### [Work instruction]
Leaving out the pictures, retype the lines from the top of the listing through the line with "POST = 0.425" exactly.

### [Records for this exercise]
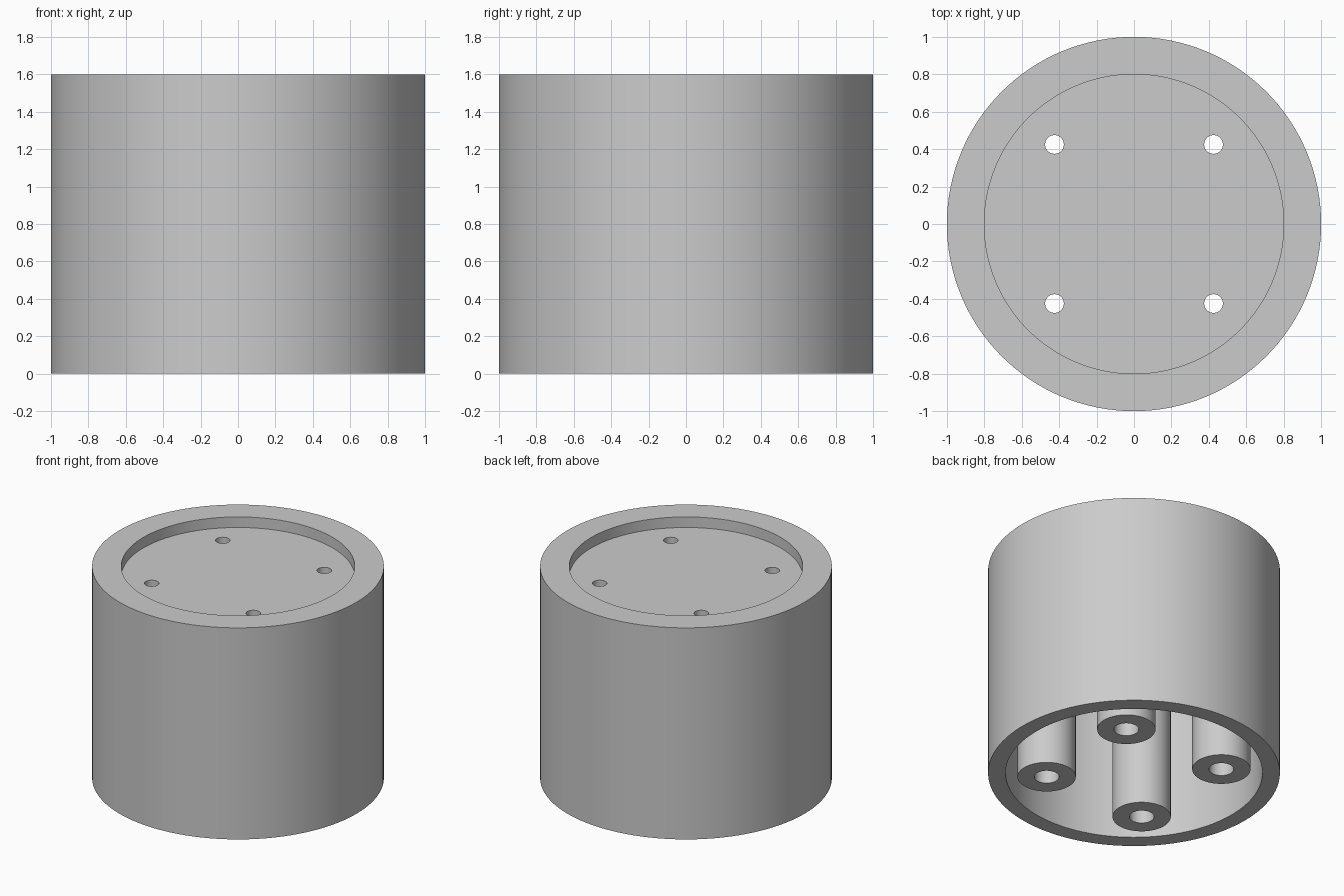
import bpy, bmesh
from math import radians, tau
from mathutils import Vector

if "Cube" in bpy.data.objects:
    bpy.data.objects.remove(bpy.data.objects["Cube"], do_unlink=True)

HEIGHT, FLOOR, CEILING = 1.6, 1.52, 1.4
POST = 0.425

grey = bpy.data.materials.new("plain grey")
grey.use_nodes = True
colour = (0.6, 0.6, 0.6, 1)
grey.diffuse_color = colour
grey.node_tree.nodes["Principled BSDF"].inputs["Base Color"].default_value = colour


def lathe(name, profile, steps, location=(0, 0, 0)):
    """Turn a (radius, height) profile round the z axis into a closed solid."""
    bm = bmesh.new()
    verts = [bm.verts.new((r, 0, z)) for r, z in profile]
    edges = [bm.edges.new(pair) for pair in zip(verts, verts[1:])]
    bmesh.ops.spin(bm, geom=verts + edges, cent=(0, 0, 0), axis=(0, 0, 1),
                   angle=tau, steps=steps)
    bmesh.ops.remove_doubles(bm, verts=bm.verts, dist=0.0001)
    bmesh.ops.recalc_face_normals(bm, faces=bm.faces)
    bmesh.ops.translate(bm, verts=bm.verts, vec=Vector(location))
    mesh = bpy.data.meshes.new(name)
    bm.to_mesh(mesh)
    bm.free()
    mesh.materials.append(grey)
    obj = bpy.data.objects.new(name, mesh)
    bpy.context.collection.objects.link(obj)
    return obj


def combine(target, tool, operation):
    """Apply a boolean and discard the tool."""
    mod = target.modifiers.new(operation, 'BOOLEAN')
    mod.object, mod.operation, mod.solver = tool, operation, 'EXACT'
    bpy.context.view_layer.objects.active = target
    bpy.ops.object.modifier_apply(modifier=mod.name)
    bpy.data.objects.remove(tool, do_unlink=True)


# Hollow housing, open below, with a shallow round recess on top
housing = lathe("housing", [(0, CEILING), (0.88, CEILING), (0.88, 0), (1, 0),
                            (1, HEIGHT), (0.8, HEIGHT), (0.8, FLOOR), (0, FLOOR)], 128)

corners = [(x, y, 0) for x in (-POST, POST) for y in (-POST, POST)]

# Four screw posts hanging from the ceiling
for place in corners:
    top = (CEILING + FLOOR) / 2
    post = lathe("screw_post", [(0, 0), (0.2, 0), (0.2, top), (0, top)], 64, place)
    combine(housing, post, 'UNION')

# Stepped screw holes: wide from below, narrow through the top plate
for place in corners:
    hole = lathe("screw_hole", [(0, -0.1), (0.085, -0.1), (0.085, CEILING),
                                (0.05, CEILING), (0.05, 1.7), (0, 1.7)], 48, place)
    hole.hide_render = True
    combine(housing, hole, 'DIFFERENCE')

bpy.ops.object.select_all(action='DESELECT')
housing.select_set(True)
bpy.context.view_layer.objects.active = housing
bpy.ops.object.shade_smooth_by_angle(angle=radians(30))
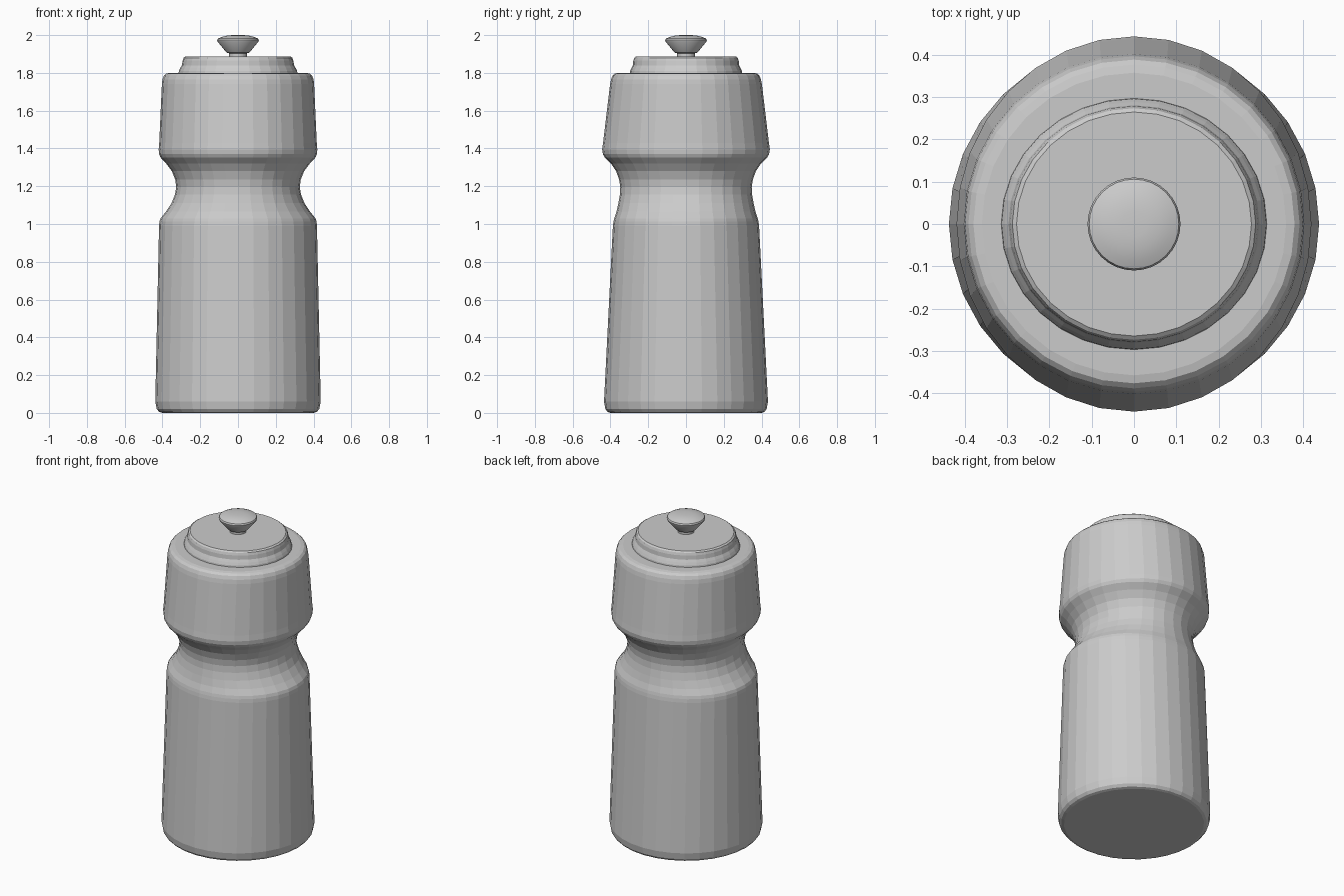
import bpy, bmesh
from math import sin, cos, pi


def lathe(name, rings, sides=32, flat=True):
    """Skin elliptical rings given as (x radius, y radius, z), capped at both ends."""
    bm = bmesh.new()
    loops = [[bm.verts.new((rx * cos(2 * pi * i / sides), ry * sin(2 * pi * i / sides), z))
              for i in range(sides)] for rx, ry, z in rings]
    for a, b in zip(loops, loops[1:]):
        for i in range(sides):
            j = (i + 1) % sides
            bm.faces.new((a[i], a[j], b[j], b[i]))
    bm.faces.new(loops[0][::-1])
    bm.faces.new(loops[-1])
    mesh = bpy.data.meshes.new(name)
    bm.to_mesh(mesh)
    bm.free()
    ob = bpy.data.objects.new(name, mesh)
    bpy.context.collection.objects.link(ob)
    if not flat:
        bpy.ops.object.select_all(action='DESELECT')
        ob.select_set(True)
        bpy.context.view_layer.objects.active = ob
        bpy.ops.object.shade_smooth_by_angle(angle=0.5)
    return ob


# Bottle body: tapering base, gripped waist, wide shoulder; x and y widths differ
lathe("bottle_body", [
    (0.40, 0.40, 0.0), (0.417, 0.415, 0.005), (0.43, 0.427, 0.02), (0.438, 0.434, 0.06),
    (0.418, 0.387, 0.99), (0.416, 0.384, 1.012), (0.41, 0.38, 1.03),
    (0.382, 0.368, 1.065), (0.352, 0.358, 1.11), (0.334, 0.35, 1.155),
    (0.327, 0.348, 1.195), (0.332, 0.354, 1.235), (0.35, 0.37, 1.28),
    (0.38, 0.397, 1.32), (0.41, 0.43, 1.352), (0.418, 0.44, 1.37),
    (0.42, 0.444, 1.395), (0.417, 0.439, 1.43),
    (0.403, 0.402, 1.74), (0.40, 0.397, 1.765), (0.392, 0.389, 1.785),
    (0.38, 0.377, 1.796), (0.36, 0.358, 1.80)])

# Lid: low stepped disc
lathe("lid", [
    (0.315, 0.298, 1.795), (0.313, 0.296, 1.81), (0.306, 0.289, 1.825),
    (0.297, 0.281, 1.84), (0.293, 0.279, 1.865), (0.288, 0.274, 1.88), (0.278, 0.265, 1.887)])

# Drinking spout: stem and flared knob
lathe("spout_stem", [(0.047, 0.047, z) for z in (1.88, 1.91)])
lathe("spout_knob", [(r, r, z) for r, z in (
    (0.045, 1.903), (0.06, 1.907), (0.108, 1.965), (0.11, 1.973),
    (0.106, 1.982), (0.087, 1.99), (0.06, 1.997), (0.03, 2.0))], flat=False)
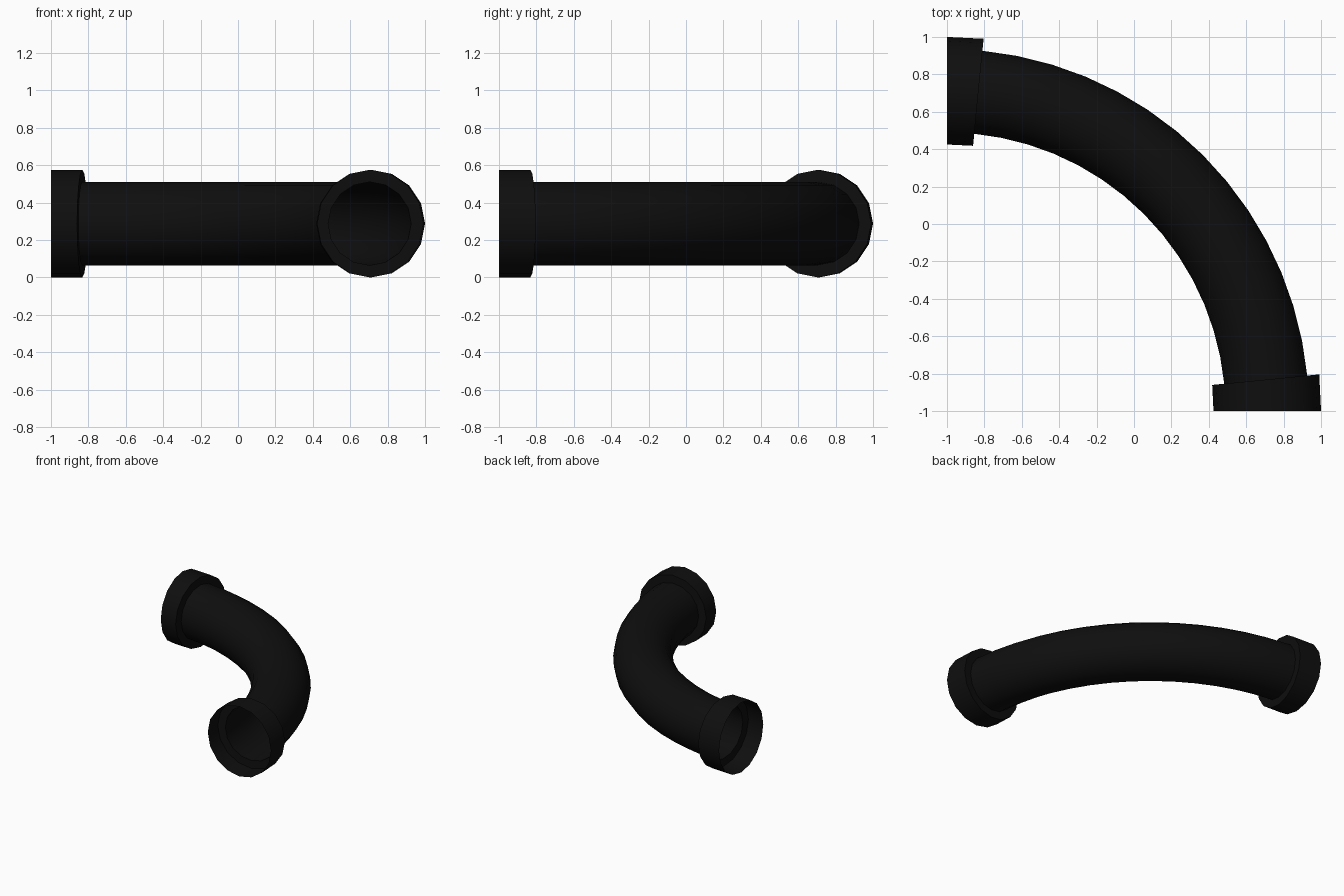
import bpy
import bmesh
from math import sin, cos, pi, radians

cube = bpy.data.objects.get("Cube")
if cube:
    bpy.data.objects.remove(cube, do_unlink=True)

SIDES = 16            # sides around the tube
STEPS = 16            # steps along the quarter bend
BEND = 1.7125         # bend radius about the corner (-1, -1)
TUBE, COLLAR = 0.223, 0.2875
STEP = pi / 2 / STEPS

# Near-black colour shared by all parts
black = bpy.data.materials.new("matte_black")
black.use_nodes = True
colour = (0.0045, 0.0045, 0.0045, 1)
black.diffuse_color = colour
bsdf = black.node_tree.nodes["Principled BSDF"]
bsdf.inputs["Base Color"].default_value = colour
bsdf.inputs["Roughness"].default_value = 0.7


def sweep(name, stations):
    """Skin rings given as (step along the bend, ring radius)."""
    bm = bmesh.new()
    rings = []
    for step, radius in stations:
        a = step * STEP
        ring = []
        for k in range(SIDES):
            t = 2 * pi * k / SIDES
            d = BEND + radius * cos(t)
            ring.append(bm.verts.new((d * cos(a) - 1, d * sin(a) - 1,
                                      COLLAR + radius * sin(t))))
        rings.append(ring)
    for r0, r1 in zip(rings, rings[1:]):
        for k in range(SIDES):
            n = (k + 1) % SIDES
            bm.faces.new((r0[k], r1[k], r1[n], r0[n]))
    mesh = bpy.data.meshes.new(name)
    bm.to_mesh(mesh)
    bm.free()
    mesh.materials.append(black)
    obj = bpy.data.objects.new(name, mesh)
    bpy.context.collection.objects.link(obj)
    bpy.ops.object.select_all(action='DESELECT')
    obj.select_set(True)
    bpy.context.view_layer.objects.active = obj
    bpy.ops.object.shade_smooth_by_angle(angle=radians(30))
    return obj


# Curved tube between the collars
sweep("curved_pipe", [(i, TUBE) for i in range(1, STEPS)])

# Open sockets with a flat shoulder where they meet the tube
sweep("front_collar", [(0, COLLAR), (1, COLLAR), (1, TUBE)])
sweep("side_collar", [(STEPS - 1, TUBE), (STEPS - 1, COLLAR), (STEPS, COLLAR)])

### [Answer space]
import bpy, bmesh
from math import radians, tau
from mathutils import Vector

if "Cube" in bpy.data.objects:
    bpy.data.objects.remove(bpy.data.objects["Cube"], do_unlink=True)

HEIGHT, FLOOR, CEILING = 1.6, 1.52, 1.4
POST = 0.425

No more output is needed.